Dataset entries
[Start of section]

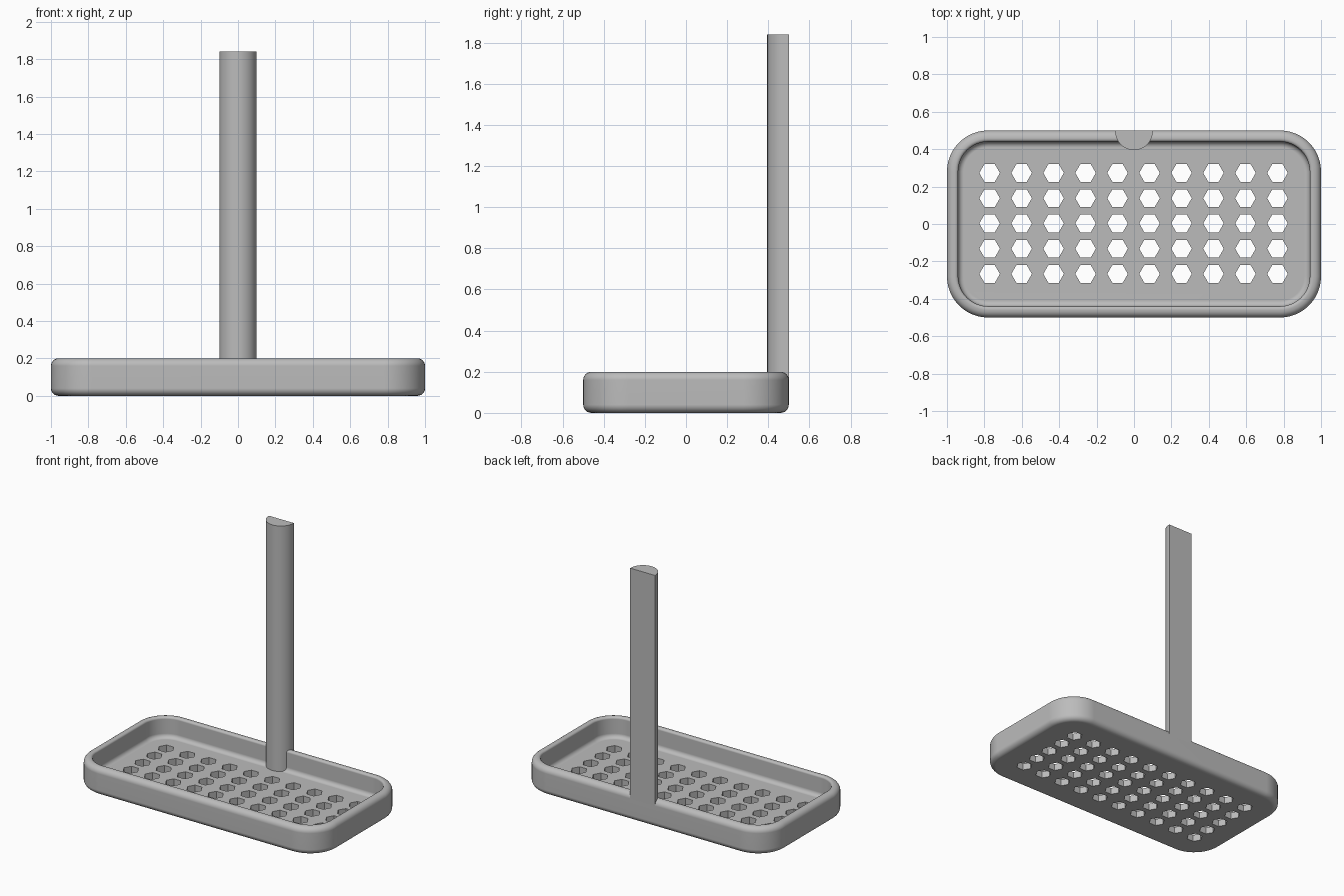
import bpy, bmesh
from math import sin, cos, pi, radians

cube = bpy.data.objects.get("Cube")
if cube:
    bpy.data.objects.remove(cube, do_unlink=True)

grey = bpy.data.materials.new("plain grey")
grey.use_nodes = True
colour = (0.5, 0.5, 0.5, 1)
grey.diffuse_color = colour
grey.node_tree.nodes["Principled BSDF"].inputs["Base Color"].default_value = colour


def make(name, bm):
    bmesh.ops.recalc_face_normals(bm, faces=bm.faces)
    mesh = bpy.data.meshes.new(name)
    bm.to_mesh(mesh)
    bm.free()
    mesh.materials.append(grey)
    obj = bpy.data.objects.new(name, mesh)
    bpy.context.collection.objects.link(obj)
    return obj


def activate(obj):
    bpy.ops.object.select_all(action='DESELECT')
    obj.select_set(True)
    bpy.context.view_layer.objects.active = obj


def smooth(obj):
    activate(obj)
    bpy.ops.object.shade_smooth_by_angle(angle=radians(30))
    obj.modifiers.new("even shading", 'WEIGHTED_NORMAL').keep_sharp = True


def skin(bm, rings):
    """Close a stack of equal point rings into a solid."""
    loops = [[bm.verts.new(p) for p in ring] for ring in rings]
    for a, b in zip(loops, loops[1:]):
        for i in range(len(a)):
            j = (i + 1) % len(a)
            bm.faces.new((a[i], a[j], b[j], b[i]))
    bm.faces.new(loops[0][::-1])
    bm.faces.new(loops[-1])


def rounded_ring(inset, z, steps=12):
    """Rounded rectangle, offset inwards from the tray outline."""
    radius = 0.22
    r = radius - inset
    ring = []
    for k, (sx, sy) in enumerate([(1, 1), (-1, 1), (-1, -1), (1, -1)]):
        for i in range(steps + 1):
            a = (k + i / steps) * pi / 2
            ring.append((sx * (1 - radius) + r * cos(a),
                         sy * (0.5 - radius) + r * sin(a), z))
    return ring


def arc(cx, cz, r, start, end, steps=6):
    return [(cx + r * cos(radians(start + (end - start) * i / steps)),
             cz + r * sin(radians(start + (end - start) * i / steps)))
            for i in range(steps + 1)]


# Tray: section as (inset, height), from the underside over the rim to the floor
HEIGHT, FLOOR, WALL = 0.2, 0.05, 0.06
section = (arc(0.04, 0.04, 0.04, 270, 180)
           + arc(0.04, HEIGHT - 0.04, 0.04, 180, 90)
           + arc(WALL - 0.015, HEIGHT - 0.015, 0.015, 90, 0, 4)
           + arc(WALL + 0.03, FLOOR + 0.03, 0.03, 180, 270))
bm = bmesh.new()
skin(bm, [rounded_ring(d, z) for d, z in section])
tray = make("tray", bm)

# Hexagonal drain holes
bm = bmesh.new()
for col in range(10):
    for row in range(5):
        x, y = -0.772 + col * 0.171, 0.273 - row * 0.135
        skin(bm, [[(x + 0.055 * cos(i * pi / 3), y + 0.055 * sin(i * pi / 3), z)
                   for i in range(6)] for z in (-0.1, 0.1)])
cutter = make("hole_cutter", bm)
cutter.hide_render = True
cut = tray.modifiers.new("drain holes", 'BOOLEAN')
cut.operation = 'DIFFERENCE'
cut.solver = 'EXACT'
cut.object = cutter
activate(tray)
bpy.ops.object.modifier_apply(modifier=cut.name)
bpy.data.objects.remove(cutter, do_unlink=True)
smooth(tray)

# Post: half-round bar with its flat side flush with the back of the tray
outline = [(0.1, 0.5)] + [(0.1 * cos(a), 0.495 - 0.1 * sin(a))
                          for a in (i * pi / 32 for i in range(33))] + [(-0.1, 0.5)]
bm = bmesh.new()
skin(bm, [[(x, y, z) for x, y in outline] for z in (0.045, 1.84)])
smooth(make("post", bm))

[End of section]

### [AIM OF THE TASK]
Set down the records in full and exactly. Do not carry over any image.

### [ANSWER SECTION]
import bpy, bmesh
from math import sin, cos, pi, radians

cube = bpy.data.objects.get("Cube")
if cube:
    bpy.data.objects.remove(cube, do_unlink=True)

grey = bpy.data.materials.new("plain grey")
grey.use_nodes = True
colour = (0.5, 0.5, 0.5, 1)
grey.diffuse_color = colour
grey.node_tree.nodes["Principled BSDF"].inputs["Base Color"].default_value = colour


def make(name, bm):
    bmesh.ops.recalc_face_normals(bm, faces=bm.faces)
    mesh = bpy.data.meshes.new(name)
    bm.to_mesh(mesh)
    bm.free()
    mesh.materials.append(grey)
    obj = bpy.data.objects.new(name, mesh)
    bpy.context.collection.objects.link(obj)
    return obj


def activate(obj):
    bpy.ops.object.select_all(action='DESELECT')
    obj.select_set(True)
    bpy.context.view_layer.objects.active = obj


def smooth(obj):
    activate(obj)
    bpy.ops.object.shade_smooth_by_angle(angle=radians(30))
    obj.modifiers.new("even shading", 'WEIGHTED_NORMAL').keep_sharp = True


def skin(bm, rings):
    """Close a stack of equal point rings into a solid."""
    loops = [[bm.verts.new(p) for p in ring] for ring in rings]
    for a, b in zip(loops, loops[1:]):
        for i in range(len(a)):
            j = (i + 1) % len(a)
            bm.faces.new((a[i], a[j], b[j], b[i]))
    bm.faces.new(loops[0][::-1])
    bm.faces.new(loops[-1])


def rounded_ring(inset, z, steps=12):
    """Rounded rectangle, offset inwards from the tray outline."""
    radius = 0.22
    r = radius - inset
    ring = []
    for k, (sx, sy) in enumerate([(1, 1), (-1, 1), (-1, -1), (1, -1)]):
        for i in range(steps + 1):
            a = (k + i / steps) * pi / 2
            ring.append((sx * (1 - radius) + r * cos(a),
                         sy * (0.5 - radius) + r * sin(a), z))
    return ring


def arc(cx, cz, r, start, end, steps=6):
    return [(cx + r * cos(radians(start + (end - start) * i / steps)),
             cz + r * sin(radians(start + (end - start) * i / steps)))
            for i in range(steps + 1)]


# Tray: section as (inset, height), from the underside over the rim to the floor
HEIGHT, FLOOR, WALL = 0.2, 0.05, 0.06
section = (arc(0.04, 0.04, 0.04, 270, 180)
           + arc(0.04, HEIGHT - 0.04, 0.04, 180, 90)
           + arc(WALL - 0.015, HEIGHT - 0.015, 0.015, 90, 0, 4)
           + arc(WALL + 0.03, FLOOR + 0.03, 0.03, 180, 270))
bm = bmesh.new()
skin(bm, [rounded_ring(d, z) for d, z in section])
tray = make("tray", bm)

# Hexagonal drain holes
bm = bmesh.new()
for col in range(10):
    for row in range(5):
        x, y = -0.772 + col * 0.171, 0.273 - row * 0.135
        skin(bm, [[(x + 0.055 * cos(i * pi / 3), y + 0.055 * sin(i * pi / 3), z)
                   for i in range(6)] for z in (-0.1, 0.1)])
cutter = make("hole_cutter", bm)
cutter.hide_render = True
cut = tray.modifiers.new("drain holes", 'BOOLEAN')
cut.operation = 'DIFFERENCE'
cut.solver = 'EXACT'
cut.object = cutter
activate(tray)
bpy.ops.object.modifier_apply(modifier=cut.name)
bpy.data.objects.remove(cutter, do_unlink=True)
smooth(tray)

# Post: half-round bar with its flat side flush with the back of the tray
outline = [(0.1, 0.5)] + [(0.1 * cos(a), 0.495 - 0.1 * sin(a))
                          for a in (i * pi / 32 for i in range(33))] + [(-0.1, 0.5)]
bm = bmesh.new()
skin(bm, [[(x, y, z) for x, y in outline] for z in (0.045, 1.84)])
smooth(make("post", bm))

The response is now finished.